Based on a handful of James Franco’s short stories, and directed by Gia Coppola (her debut), Palo Alto captures adolescence with both a clear and jaundiced eye. The wasted youth that populate this Northern California town are teenagers who have little direction in their lives. It is not for nothing that Fred (Nat Wolff) drives his car into a wall in the opening scene. (Don’t worry; it’s done as a lark, and no one is hurt).
The film depicts several overlapping lives, each one engaging, even if the types are familiar. That the young characters flirt with danger and desire is part of what makes Palo Alto so alluring. April (Emma Roberts) is on the soccer team, but she plays almost half-heartedly.

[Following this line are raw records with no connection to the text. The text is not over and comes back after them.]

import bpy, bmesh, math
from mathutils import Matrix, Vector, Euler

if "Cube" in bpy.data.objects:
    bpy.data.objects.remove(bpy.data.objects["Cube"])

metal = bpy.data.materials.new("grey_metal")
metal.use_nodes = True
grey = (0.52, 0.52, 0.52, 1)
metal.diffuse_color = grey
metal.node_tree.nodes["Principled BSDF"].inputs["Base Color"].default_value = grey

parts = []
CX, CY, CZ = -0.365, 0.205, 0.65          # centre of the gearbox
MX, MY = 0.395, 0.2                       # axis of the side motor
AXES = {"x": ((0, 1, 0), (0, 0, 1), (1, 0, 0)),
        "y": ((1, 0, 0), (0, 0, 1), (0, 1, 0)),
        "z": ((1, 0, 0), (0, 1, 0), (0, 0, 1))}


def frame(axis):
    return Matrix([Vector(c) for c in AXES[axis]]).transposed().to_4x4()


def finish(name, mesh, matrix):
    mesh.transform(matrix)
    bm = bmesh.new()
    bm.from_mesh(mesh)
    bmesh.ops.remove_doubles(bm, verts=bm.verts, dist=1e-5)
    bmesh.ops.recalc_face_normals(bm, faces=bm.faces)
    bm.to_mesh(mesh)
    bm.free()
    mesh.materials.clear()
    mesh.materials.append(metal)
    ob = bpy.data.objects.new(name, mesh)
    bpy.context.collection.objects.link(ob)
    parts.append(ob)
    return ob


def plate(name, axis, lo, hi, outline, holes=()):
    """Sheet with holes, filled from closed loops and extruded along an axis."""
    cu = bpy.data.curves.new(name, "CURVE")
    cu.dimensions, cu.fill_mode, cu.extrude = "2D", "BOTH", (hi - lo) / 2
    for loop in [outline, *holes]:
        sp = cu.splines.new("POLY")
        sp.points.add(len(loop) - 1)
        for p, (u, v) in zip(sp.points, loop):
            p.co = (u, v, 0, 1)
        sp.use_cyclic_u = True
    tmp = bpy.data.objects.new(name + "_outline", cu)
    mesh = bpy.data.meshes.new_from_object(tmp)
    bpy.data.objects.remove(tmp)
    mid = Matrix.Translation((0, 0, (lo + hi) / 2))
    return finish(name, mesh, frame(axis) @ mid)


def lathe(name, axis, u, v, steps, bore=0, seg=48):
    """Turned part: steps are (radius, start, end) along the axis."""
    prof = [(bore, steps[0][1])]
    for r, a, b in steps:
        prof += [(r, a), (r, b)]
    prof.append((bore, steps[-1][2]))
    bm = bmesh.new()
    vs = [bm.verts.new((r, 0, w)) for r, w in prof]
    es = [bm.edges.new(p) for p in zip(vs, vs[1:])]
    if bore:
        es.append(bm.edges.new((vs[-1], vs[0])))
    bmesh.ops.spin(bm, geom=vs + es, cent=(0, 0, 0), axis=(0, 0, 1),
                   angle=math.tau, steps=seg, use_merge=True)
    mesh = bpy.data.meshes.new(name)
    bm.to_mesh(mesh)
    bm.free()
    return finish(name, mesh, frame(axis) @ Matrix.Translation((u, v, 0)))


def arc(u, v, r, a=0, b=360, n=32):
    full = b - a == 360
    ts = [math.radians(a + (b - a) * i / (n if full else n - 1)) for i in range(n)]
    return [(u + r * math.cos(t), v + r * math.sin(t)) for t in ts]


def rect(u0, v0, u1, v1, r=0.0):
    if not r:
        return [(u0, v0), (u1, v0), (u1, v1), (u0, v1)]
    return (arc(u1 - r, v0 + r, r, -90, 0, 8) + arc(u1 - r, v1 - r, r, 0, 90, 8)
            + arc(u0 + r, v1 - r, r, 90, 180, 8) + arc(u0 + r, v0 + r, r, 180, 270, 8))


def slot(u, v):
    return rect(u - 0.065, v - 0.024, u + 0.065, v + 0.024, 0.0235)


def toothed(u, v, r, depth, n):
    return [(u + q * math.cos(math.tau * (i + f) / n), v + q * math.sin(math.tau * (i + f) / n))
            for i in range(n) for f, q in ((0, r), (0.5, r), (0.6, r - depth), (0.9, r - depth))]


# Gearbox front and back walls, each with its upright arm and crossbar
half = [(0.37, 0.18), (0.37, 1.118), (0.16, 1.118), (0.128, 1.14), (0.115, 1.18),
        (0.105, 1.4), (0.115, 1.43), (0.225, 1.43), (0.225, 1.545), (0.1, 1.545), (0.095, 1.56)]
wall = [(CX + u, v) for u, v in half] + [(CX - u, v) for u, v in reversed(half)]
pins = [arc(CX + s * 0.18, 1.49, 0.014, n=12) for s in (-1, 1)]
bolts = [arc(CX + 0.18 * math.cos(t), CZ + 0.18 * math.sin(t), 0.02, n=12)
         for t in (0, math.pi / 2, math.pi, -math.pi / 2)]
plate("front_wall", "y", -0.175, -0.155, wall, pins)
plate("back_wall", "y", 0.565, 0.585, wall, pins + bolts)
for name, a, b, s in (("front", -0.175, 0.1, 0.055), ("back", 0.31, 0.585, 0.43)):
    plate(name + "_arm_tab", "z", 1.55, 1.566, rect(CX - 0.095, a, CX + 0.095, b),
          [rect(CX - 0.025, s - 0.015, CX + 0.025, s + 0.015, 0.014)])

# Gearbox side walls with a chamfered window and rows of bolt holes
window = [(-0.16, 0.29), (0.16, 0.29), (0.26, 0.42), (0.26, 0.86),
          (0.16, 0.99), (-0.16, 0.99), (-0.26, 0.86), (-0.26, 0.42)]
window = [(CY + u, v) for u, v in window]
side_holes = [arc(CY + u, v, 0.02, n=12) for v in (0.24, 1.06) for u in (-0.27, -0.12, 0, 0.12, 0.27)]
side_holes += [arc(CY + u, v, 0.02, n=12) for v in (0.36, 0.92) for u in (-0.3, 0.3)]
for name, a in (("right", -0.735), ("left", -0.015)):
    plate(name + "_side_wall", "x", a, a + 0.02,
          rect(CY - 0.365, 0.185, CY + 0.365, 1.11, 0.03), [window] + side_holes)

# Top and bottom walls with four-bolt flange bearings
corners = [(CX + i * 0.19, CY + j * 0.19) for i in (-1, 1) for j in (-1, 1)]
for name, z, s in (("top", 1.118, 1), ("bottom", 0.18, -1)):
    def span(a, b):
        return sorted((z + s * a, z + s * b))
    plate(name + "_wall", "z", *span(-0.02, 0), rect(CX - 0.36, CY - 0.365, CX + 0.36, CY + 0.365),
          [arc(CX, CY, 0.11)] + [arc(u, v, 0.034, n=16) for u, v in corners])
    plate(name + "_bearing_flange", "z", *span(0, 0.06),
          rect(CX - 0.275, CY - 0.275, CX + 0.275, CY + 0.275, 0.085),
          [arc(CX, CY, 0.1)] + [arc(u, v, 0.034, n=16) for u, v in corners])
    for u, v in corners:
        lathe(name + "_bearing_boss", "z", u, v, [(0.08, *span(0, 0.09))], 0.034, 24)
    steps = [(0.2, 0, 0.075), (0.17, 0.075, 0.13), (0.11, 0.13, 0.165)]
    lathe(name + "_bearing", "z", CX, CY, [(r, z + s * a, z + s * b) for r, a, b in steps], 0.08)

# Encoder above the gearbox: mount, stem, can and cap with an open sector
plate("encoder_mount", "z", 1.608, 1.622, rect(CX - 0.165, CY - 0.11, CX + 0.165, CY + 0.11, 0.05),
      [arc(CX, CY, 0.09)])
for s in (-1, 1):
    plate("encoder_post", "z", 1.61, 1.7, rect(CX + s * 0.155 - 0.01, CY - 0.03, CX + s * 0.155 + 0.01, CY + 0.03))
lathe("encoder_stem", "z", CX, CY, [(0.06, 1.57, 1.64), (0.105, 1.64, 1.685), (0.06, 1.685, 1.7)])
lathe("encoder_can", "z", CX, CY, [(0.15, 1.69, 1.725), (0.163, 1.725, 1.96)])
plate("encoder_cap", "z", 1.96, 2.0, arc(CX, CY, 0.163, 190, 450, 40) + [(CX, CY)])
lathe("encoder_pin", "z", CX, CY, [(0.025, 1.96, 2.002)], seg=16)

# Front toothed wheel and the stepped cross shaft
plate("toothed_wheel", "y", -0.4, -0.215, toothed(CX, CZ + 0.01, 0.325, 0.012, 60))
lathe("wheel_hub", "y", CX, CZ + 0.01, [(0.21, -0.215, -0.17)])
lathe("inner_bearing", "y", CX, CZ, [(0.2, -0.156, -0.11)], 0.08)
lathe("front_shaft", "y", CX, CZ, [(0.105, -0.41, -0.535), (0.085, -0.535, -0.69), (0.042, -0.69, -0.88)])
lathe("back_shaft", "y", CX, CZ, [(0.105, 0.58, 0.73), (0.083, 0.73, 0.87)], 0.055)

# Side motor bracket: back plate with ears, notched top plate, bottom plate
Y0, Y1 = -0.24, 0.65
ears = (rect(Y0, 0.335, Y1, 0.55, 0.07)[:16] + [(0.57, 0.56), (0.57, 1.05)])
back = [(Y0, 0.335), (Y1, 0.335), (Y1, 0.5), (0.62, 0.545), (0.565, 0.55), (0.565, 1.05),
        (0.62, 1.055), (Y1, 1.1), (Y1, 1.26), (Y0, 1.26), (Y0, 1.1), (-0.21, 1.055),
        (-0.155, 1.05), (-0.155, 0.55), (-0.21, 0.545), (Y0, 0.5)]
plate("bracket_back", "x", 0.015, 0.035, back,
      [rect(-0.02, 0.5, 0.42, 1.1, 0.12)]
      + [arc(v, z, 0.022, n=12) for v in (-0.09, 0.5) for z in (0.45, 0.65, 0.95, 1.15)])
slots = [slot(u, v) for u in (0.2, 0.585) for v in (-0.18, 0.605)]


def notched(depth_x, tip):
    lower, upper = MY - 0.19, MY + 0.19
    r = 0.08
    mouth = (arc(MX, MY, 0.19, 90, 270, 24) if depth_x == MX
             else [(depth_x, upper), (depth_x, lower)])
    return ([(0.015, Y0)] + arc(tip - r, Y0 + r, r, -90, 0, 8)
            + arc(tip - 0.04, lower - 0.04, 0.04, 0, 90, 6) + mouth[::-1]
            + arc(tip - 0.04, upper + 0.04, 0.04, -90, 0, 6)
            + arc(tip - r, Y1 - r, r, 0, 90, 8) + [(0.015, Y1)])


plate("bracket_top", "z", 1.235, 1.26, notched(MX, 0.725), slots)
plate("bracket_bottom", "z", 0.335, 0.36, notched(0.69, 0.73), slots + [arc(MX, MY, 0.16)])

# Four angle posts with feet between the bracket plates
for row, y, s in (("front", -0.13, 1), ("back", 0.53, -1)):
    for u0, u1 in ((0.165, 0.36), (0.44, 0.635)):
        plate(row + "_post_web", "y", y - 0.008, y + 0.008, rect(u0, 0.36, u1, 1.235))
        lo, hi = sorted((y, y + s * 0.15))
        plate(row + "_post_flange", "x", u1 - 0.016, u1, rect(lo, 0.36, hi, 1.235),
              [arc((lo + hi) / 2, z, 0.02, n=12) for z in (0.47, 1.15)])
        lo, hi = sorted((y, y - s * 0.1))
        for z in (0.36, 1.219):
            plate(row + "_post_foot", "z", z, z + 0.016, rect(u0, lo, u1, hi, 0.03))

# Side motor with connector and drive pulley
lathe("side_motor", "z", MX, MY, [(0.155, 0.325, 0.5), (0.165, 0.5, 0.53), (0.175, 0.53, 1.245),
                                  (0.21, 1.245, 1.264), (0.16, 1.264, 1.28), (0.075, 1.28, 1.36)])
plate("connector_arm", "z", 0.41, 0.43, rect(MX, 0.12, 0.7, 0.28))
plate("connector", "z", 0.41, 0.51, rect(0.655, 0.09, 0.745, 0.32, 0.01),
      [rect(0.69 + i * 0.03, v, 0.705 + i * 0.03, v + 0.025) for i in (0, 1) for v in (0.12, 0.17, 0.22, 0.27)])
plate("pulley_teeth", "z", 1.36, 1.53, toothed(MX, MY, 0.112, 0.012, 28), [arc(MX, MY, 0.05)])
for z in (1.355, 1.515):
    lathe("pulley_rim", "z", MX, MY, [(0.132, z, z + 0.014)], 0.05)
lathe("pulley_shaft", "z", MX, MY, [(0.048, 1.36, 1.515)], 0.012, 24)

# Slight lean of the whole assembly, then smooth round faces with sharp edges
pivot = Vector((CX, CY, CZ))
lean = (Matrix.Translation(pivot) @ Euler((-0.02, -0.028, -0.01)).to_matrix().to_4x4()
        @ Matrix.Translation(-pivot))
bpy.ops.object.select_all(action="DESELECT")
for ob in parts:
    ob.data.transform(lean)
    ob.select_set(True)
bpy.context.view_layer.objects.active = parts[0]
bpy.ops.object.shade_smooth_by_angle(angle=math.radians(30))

The coach Mr. B (Franco) encourages her, but it may be just a ploy to have April babysit his son, or to flirt with her, which he does.
April is vulnerable, and the gifted Roberts conveys her awkwardness with noticeable aplomb. When she shrugs her shoulders in nonchalance, or corrupts Mr. B’s son with naughty TV, she is absolutely authentic.
April harbors a crush on Teddy (Jack Kilmer; Val’s son), a screw up who gets into some real trouble when he hits a stranger’s car while driving drunk and then drives off. Forced to do community service, Palo Alto suggests that Teddy might actually straighten up and fly right. However, to do this, he realizes, he needs to stay away from his coconspirator, Fred, who is becoming an increasingly more dangerous troublemaker. Fred’s father (Chris Messina) is also no good; he gets a little too friendly with Teddy during an encounter in Fred’s house in another one of the film’s enjoyably uncomfortable sequences.
Parents are mostly on the sidelines in the film, and the focus on the kids—their parties and their private moments—provide telling details about their morals or lack of them. When Teddy tells his sister that he wants to be alone in his room, his despair and frustration are palpable.
This is what is so fantastic about Palo Alto; Coppola wisely never judges these self-absorbed characters, many of whom behave badly. The girls on April’s soccer team are chatty and nasty; they have a sense of entitlement that might prompt viewers to ask: What exactly are these over-privileged kids entitled to? Perhaps it is just their need for acceptance and affection. One of the film’s more alarming stories concerns Emily (Zoe Levin), a teen who has sex with various guys. When she meets Fred, who treats her pretty badly, it prompts one of the film’s more intense confrontations.
It is in the dramatic scenes like these that Palo Alto is especially captivating. Coppola’s film is gorgeously filmed, with images—Teddy and Fred about to cut down a tree with a chainsaw, or a car driving on the wrong side of the highway—that are haunting. And there is real emotion as April’s story unfolds, even if there are few surprises with what transpires.
Palo Alto is less a cautionary tale (though it can certainly be read as one) and more a fictional account of characters that are probably closer to reality than one might like or hope. And that may be why this film is so effective.